GOAL OF THE EXERCISE –
Restate verbatim the span of lines below between the line with "return finish(name, bm, mat, Matrix.Translation(centre))" and the line with "r = valley +", including those two lines, and only that span.

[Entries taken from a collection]
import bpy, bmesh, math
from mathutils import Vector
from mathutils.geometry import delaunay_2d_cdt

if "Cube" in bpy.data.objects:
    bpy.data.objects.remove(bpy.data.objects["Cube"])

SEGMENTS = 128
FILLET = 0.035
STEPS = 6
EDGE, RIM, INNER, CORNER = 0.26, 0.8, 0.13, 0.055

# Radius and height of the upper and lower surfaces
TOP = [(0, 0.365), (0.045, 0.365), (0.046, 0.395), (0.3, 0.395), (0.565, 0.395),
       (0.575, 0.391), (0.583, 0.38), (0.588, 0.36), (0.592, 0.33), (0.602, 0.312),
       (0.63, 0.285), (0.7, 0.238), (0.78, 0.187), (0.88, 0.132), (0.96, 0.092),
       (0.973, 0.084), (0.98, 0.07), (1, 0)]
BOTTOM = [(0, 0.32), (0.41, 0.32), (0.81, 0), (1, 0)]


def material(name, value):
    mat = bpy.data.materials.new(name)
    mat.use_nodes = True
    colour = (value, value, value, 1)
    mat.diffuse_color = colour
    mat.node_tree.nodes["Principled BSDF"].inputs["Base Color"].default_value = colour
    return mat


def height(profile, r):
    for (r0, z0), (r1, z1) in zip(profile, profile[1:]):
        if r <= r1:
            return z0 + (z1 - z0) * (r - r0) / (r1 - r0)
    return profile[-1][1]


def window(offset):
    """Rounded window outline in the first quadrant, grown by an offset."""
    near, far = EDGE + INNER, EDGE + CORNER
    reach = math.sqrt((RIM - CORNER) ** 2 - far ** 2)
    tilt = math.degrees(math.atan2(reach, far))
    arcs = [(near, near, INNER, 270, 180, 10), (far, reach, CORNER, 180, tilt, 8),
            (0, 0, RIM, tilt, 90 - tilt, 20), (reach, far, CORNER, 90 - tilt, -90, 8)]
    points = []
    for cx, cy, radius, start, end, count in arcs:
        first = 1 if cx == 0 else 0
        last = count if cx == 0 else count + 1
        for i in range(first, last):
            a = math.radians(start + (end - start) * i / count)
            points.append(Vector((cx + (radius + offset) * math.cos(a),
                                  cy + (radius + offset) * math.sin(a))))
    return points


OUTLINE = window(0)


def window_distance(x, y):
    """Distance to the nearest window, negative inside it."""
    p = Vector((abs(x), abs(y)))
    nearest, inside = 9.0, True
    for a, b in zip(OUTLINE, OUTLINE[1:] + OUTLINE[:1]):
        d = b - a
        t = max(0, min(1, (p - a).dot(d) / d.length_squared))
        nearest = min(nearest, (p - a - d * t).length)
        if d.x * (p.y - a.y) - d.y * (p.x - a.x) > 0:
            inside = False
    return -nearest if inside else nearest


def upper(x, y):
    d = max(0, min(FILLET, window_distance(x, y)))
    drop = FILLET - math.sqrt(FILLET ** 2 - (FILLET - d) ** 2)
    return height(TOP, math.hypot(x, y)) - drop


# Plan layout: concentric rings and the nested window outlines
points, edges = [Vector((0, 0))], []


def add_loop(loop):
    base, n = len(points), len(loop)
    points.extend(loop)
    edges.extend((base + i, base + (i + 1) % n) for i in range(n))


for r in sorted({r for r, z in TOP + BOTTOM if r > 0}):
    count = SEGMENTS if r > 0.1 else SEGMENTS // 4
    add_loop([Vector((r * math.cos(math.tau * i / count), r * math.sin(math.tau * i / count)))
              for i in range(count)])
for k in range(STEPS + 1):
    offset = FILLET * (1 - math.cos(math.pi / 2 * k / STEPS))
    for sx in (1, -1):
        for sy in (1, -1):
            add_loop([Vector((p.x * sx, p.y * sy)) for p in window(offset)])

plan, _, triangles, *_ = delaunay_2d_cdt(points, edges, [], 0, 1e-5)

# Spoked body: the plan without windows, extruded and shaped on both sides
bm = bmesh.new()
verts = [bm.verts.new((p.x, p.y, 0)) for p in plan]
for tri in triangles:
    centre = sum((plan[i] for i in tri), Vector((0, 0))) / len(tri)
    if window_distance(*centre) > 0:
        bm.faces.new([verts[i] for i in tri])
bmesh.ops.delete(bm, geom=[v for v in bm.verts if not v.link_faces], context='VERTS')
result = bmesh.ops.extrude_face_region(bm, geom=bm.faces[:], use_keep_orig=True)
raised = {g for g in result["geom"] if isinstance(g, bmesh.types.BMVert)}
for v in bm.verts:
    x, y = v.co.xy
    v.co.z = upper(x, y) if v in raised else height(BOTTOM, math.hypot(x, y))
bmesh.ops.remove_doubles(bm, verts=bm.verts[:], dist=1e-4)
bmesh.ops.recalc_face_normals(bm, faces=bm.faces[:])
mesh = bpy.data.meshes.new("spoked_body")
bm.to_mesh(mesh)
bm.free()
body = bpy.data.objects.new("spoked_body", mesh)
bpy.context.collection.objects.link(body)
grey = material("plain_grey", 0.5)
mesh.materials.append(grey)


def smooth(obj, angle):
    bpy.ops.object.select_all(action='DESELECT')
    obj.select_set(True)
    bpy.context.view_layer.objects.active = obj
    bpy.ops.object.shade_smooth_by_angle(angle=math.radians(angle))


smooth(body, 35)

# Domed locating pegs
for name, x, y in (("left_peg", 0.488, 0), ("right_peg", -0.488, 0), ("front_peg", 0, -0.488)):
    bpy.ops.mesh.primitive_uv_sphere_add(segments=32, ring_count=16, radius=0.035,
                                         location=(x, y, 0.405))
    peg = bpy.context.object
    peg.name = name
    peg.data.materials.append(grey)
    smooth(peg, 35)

---

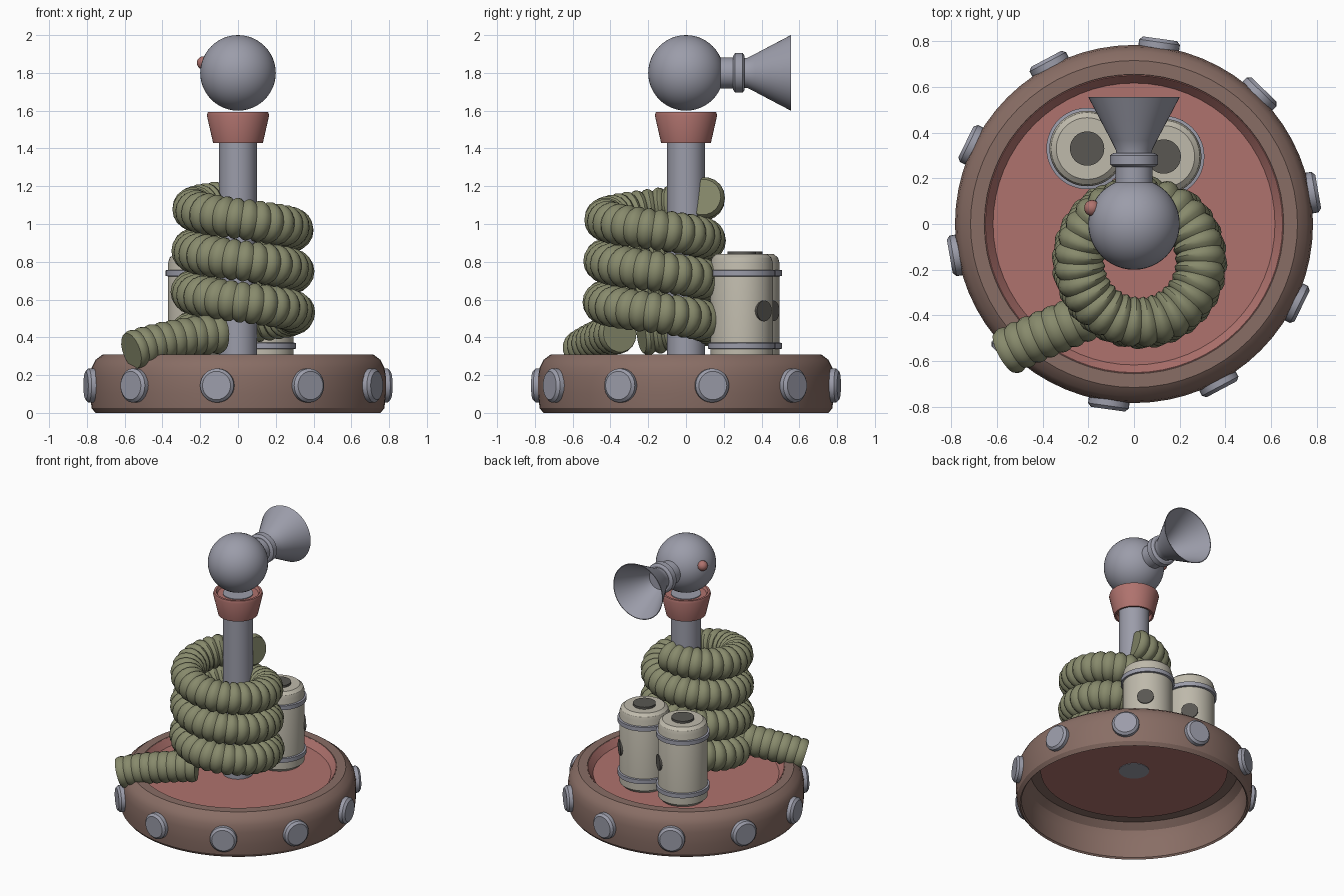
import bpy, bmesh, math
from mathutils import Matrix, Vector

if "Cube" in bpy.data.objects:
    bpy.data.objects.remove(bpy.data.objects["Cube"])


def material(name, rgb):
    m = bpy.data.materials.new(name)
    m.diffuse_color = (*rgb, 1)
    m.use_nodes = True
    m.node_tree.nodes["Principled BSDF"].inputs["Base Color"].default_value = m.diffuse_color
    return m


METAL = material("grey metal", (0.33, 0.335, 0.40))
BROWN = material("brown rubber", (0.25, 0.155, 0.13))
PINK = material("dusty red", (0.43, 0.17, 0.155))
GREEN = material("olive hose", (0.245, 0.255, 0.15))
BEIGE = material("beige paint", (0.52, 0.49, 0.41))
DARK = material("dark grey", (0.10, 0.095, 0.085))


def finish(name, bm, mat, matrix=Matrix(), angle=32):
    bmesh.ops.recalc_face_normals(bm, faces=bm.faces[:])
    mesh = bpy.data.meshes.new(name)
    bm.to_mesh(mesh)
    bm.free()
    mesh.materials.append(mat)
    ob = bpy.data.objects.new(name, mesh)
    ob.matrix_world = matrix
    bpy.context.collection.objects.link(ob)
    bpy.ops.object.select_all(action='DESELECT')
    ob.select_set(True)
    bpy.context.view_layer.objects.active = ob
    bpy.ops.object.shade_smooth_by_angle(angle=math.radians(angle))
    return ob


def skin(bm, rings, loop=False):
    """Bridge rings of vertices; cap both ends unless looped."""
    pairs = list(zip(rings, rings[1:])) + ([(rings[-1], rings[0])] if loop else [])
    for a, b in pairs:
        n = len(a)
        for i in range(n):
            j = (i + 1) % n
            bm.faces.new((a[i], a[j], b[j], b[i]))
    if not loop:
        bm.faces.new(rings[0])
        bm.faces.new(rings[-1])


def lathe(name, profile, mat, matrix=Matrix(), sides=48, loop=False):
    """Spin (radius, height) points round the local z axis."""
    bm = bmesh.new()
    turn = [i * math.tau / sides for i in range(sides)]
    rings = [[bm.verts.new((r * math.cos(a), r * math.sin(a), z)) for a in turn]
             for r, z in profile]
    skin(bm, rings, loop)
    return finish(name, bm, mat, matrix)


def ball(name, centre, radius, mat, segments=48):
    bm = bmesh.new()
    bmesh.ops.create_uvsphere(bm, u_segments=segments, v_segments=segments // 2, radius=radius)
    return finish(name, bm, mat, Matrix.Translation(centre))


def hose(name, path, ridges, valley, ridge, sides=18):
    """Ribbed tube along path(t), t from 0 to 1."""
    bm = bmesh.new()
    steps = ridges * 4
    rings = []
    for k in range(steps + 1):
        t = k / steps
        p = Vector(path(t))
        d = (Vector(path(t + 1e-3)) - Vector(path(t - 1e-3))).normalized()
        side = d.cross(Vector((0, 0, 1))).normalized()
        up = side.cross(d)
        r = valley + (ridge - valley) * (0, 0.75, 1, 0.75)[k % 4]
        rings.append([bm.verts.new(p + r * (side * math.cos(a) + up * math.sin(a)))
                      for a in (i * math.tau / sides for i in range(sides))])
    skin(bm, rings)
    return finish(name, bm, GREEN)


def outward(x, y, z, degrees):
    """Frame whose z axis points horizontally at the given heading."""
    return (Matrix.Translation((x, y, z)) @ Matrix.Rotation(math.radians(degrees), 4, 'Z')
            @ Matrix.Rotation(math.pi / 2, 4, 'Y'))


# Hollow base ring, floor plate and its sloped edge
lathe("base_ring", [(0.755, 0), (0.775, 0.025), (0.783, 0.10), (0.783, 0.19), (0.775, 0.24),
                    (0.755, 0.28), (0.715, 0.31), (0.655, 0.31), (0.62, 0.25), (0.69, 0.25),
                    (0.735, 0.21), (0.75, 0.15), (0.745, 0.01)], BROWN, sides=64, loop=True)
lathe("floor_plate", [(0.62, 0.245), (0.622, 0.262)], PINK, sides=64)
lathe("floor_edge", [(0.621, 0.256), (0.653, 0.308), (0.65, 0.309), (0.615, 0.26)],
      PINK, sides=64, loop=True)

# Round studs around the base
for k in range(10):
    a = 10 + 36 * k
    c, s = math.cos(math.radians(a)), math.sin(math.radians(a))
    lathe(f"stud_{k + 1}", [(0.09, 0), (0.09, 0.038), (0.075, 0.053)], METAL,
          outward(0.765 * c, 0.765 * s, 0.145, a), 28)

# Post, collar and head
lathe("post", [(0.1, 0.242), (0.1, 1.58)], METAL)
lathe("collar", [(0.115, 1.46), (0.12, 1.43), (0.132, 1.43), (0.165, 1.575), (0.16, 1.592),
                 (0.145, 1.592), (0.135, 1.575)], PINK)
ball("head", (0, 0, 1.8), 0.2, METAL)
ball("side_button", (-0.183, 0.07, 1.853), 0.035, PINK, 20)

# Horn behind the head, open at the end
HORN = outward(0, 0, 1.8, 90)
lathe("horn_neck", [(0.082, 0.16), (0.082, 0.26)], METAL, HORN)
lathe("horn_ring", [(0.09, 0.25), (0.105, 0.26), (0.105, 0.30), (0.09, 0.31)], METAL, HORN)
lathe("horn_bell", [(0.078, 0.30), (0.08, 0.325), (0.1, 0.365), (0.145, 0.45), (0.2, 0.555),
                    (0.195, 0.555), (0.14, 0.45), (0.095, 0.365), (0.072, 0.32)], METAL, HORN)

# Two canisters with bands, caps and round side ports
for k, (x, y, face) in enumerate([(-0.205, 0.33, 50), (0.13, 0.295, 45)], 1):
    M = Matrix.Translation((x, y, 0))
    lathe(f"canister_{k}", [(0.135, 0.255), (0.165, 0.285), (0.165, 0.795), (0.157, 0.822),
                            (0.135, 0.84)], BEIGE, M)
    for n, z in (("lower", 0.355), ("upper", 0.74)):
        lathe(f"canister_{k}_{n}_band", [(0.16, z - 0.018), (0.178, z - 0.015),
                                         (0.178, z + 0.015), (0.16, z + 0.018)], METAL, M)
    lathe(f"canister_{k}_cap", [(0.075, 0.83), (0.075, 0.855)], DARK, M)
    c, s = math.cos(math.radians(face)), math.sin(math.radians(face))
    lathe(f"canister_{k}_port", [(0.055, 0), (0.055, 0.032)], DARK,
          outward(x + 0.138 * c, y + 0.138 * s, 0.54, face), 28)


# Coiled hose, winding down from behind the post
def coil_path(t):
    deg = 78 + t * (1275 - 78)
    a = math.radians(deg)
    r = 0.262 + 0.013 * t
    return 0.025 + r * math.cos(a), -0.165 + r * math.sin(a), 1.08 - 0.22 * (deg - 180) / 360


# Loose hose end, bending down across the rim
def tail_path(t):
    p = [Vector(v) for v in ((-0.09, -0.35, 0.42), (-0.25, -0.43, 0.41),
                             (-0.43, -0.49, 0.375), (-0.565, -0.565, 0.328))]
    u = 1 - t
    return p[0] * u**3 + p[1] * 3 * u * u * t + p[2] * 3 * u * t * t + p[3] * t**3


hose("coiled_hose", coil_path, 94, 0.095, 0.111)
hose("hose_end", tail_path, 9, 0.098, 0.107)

YOUR RESPONSE –
    return finish(name, bm, mat, Matrix.Translation(centre))


def hose(name, path, ridges, valley, ridge, sides=18):
    """Ribbed tube along path(t), t from 0 to 1."""
    bm = bmesh.new()
    steps = ridges * 4
    rings = []
    for k in range(steps + 1):
        t = k / steps
        p = Vector(path(t))
        d = (Vector(path(t + 1e-3)) - Vector(path(t - 1e-3))).normalized()
        side = d.cross(Vector((0, 0, 1))).normalized()
        up = side.cross(d)
        r = valley + (ridge - valley) * (0, 0.75, 1, 0.75)[k % 4]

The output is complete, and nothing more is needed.